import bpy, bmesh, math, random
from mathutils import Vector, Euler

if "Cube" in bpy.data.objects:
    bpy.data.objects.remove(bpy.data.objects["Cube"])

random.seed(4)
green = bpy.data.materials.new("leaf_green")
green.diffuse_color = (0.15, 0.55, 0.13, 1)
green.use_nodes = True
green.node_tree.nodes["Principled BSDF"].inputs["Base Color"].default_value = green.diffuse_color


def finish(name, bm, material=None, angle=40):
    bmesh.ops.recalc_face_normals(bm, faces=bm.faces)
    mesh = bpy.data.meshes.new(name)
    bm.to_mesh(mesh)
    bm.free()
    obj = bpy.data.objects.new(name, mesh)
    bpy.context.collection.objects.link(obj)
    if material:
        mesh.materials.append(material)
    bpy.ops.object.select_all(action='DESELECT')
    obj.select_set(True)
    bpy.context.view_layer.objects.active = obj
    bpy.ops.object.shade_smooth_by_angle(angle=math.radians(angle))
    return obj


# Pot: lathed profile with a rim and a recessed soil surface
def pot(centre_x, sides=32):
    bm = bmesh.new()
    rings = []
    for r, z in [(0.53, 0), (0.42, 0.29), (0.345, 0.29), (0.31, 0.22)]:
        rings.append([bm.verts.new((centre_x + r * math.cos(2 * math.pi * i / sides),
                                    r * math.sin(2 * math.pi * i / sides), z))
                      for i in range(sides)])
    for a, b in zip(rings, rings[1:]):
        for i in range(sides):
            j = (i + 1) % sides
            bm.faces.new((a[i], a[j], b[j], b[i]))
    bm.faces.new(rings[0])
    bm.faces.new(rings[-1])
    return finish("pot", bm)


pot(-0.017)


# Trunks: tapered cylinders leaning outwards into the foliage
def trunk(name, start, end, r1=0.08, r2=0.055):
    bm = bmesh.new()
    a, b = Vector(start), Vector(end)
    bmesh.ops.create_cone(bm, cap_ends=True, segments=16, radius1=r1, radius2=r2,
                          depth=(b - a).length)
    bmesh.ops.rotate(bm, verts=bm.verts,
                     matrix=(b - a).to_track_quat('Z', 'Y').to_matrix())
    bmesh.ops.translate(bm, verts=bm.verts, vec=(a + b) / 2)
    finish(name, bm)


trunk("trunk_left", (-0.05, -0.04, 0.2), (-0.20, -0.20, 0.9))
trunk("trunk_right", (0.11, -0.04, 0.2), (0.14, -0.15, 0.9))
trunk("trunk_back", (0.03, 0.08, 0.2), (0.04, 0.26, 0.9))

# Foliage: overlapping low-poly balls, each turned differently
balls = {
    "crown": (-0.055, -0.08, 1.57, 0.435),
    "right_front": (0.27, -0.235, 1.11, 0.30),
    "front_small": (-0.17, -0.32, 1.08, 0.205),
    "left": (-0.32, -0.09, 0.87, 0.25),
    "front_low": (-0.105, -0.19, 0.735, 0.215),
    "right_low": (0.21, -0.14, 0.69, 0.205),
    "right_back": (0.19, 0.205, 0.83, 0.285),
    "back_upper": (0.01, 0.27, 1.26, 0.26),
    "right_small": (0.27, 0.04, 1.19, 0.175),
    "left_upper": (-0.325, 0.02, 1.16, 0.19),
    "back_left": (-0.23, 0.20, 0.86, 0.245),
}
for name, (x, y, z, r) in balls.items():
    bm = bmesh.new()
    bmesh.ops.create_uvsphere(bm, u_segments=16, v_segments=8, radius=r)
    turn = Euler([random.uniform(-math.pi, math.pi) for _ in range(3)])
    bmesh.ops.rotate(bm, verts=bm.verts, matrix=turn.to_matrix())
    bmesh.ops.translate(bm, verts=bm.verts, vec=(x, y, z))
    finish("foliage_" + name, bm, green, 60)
● ● ● ● ●
Exercise details:
Copy the lines of the data above exactly as written, beginning with the line containing "bpy.context.view_layer.objects.active = obj" and ending with the line containing "finish(name, bm)", and leave out all other lines.

Answer to this problem:
    bpy.context.view_layer.objects.active = obj
    bpy.ops.object.shade_smooth_by_angle(angle=math.radians(angle))
    return obj


# Pot: lathed profile with a rim and a recessed soil surface
def pot(centre_x, sides=32):
    bm = bmesh.new()
    rings = []
    for r, z in [(0.53, 0), (0.42, 0.29), (0.345, 0.29), (0.31, 0.22)]:
        rings.append([bm.verts.new((centre_x + r * math.cos(2 * math.pi * i / sides),
                                    r * math.sin(2 * math.pi * i / sides), z))
                      for i in range(sides)])
    for a, b in zip(rings, rings[1:]):
        for i in range(sides):
            j = (i + 1) % sides
            bm.faces.new((a[i], a[j], b[j], b[i]))
    bm.faces.new(rings[0])
    bm.faces.new(rings[-1])
    return finish("pot", bm)


pot(-0.017)


# Trunks: tapered cylinders leaning outwards into the foliage
def trunk(name, start, end, r1=0.08, r2=0.055):
    bm = bmesh.new()
    a, b = Vector(start), Vector(end)
    bmesh.ops.create_cone(bm, cap_ends=True, segments=16, radius1=r1, radius2=r2,
                          depth=(b - a).length)
    bmesh.ops.rotate(bm, verts=bm.verts,
                     matrix=(b - a).to_track_quat('Z', 'Y').to_matrix())
    bmesh.ops.translate(bm, verts=bm.verts, vec=(a + b) / 2)
    finish(name, bm)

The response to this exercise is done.